* **Data items**
==========

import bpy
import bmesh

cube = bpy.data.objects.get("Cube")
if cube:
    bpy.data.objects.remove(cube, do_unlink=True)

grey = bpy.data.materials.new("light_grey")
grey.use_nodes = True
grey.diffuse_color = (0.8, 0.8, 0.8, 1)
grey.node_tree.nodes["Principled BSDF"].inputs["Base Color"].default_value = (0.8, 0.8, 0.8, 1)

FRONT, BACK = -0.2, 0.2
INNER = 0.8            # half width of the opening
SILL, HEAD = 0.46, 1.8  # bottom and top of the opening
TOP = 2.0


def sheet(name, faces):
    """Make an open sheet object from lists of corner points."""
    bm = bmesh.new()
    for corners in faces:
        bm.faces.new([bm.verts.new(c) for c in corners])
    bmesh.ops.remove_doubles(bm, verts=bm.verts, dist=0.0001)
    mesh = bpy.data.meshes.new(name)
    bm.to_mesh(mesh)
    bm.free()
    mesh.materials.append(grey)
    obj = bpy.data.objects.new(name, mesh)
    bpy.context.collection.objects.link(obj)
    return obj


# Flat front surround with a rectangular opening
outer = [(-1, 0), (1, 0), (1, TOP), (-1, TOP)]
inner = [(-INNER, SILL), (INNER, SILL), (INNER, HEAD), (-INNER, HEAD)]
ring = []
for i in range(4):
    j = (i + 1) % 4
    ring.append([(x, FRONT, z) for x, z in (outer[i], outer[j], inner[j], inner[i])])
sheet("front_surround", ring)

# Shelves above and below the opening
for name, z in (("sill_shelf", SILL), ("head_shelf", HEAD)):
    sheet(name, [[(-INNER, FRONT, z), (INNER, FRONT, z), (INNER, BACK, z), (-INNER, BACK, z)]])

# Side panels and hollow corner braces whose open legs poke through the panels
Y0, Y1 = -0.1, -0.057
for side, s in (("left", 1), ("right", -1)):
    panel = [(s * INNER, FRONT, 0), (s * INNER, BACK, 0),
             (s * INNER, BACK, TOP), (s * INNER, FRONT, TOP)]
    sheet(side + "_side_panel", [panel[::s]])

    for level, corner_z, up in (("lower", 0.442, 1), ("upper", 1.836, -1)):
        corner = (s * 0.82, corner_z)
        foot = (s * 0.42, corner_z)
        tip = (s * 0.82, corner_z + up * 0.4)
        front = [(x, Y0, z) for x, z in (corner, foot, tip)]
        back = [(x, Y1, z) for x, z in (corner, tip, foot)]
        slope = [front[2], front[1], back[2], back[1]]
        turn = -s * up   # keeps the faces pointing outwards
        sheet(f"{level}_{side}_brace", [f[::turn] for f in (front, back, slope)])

==========

* **WORK TO BE COMPLETED**
Look through the records and copy down every line that holds "slope".

* **ANSWER**
        slope = [front[2], front[1], back[2], back[1]]
        sheet(f"{level}_{side}_brace", [f[::turn] for f in (front, back, slope)])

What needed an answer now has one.